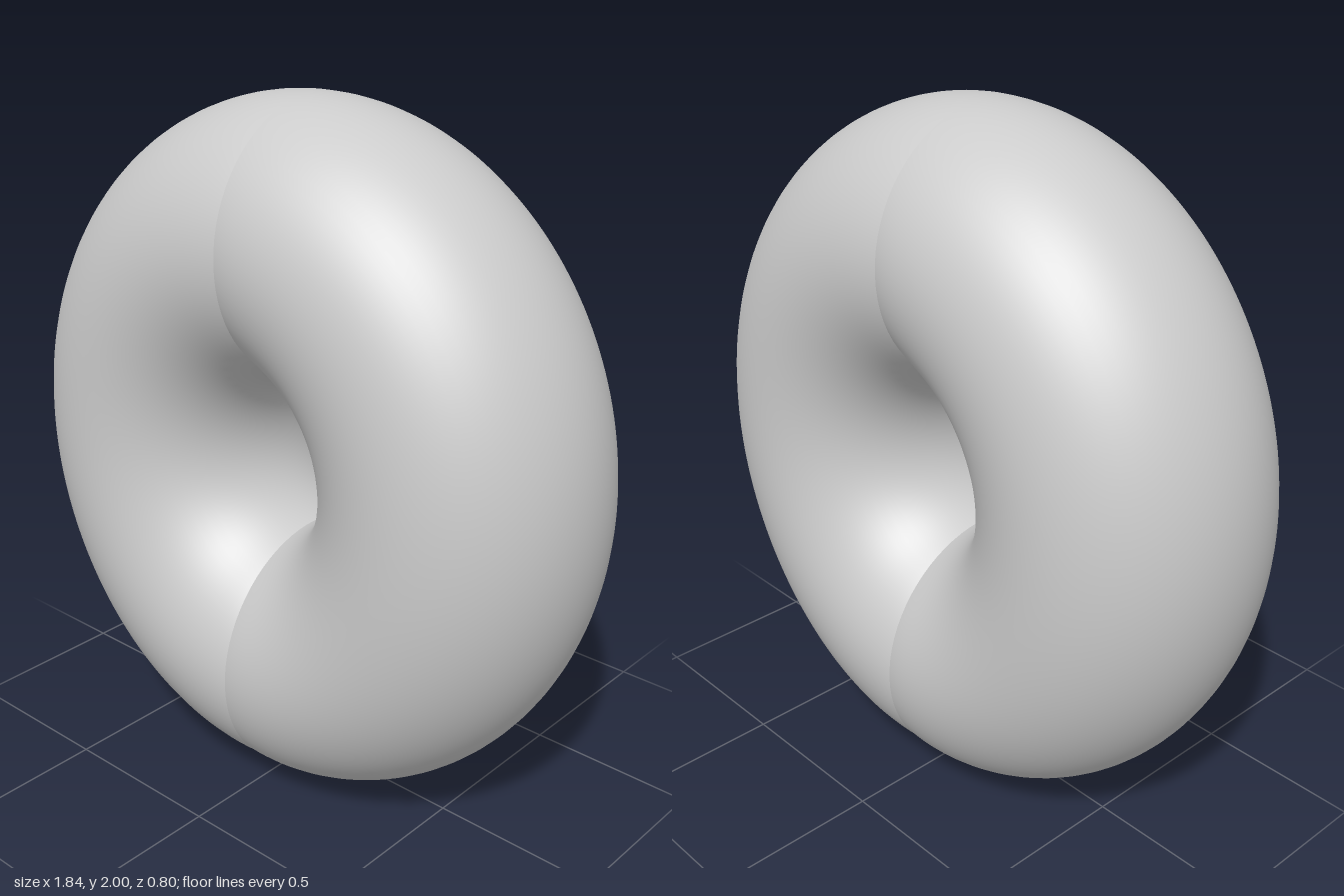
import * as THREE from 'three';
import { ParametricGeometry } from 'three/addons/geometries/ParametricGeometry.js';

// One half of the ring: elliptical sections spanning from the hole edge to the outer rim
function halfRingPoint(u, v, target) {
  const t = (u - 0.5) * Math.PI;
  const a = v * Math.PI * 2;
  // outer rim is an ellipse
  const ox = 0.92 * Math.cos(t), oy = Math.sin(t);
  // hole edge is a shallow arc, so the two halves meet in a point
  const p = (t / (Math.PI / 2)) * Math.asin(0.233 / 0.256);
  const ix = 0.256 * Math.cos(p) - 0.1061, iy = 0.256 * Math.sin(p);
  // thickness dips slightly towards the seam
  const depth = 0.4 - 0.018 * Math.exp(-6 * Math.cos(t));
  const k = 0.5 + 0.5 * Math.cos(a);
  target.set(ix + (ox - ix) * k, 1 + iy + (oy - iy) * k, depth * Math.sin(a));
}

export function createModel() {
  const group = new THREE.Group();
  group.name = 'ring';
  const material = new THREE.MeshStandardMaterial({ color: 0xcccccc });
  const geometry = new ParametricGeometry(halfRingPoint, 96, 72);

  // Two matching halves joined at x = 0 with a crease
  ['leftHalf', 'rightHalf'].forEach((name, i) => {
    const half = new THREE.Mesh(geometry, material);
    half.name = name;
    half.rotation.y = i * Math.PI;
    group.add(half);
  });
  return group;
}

-*-*-

Work request -> Your answer should be the lines above, from the line containing "towards the seam" up to and including the line containing "with a crease", reproduced exactly and with nothing else.

Response below ->
  // thickness dips slightly towards the seam
  const depth = 0.4 - 0.018 * Math.exp(-6 * Math.cos(t));
  const k = 0.5 + 0.5 * Math.cos(a);
  target.set(ix + (ox - ix) * k, 1 + iy + (oy - iy) * k, depth * Math.sin(a));
}

export function createModel() {
  const group = new THREE.Group();
  group.name = 'ring';
  const material = new THREE.MeshStandardMaterial({ color: 0xcccccc });
  const geometry = new ParametricGeometry(halfRingPoint, 96, 72);

  // Two matching halves joined at x = 0 with a crease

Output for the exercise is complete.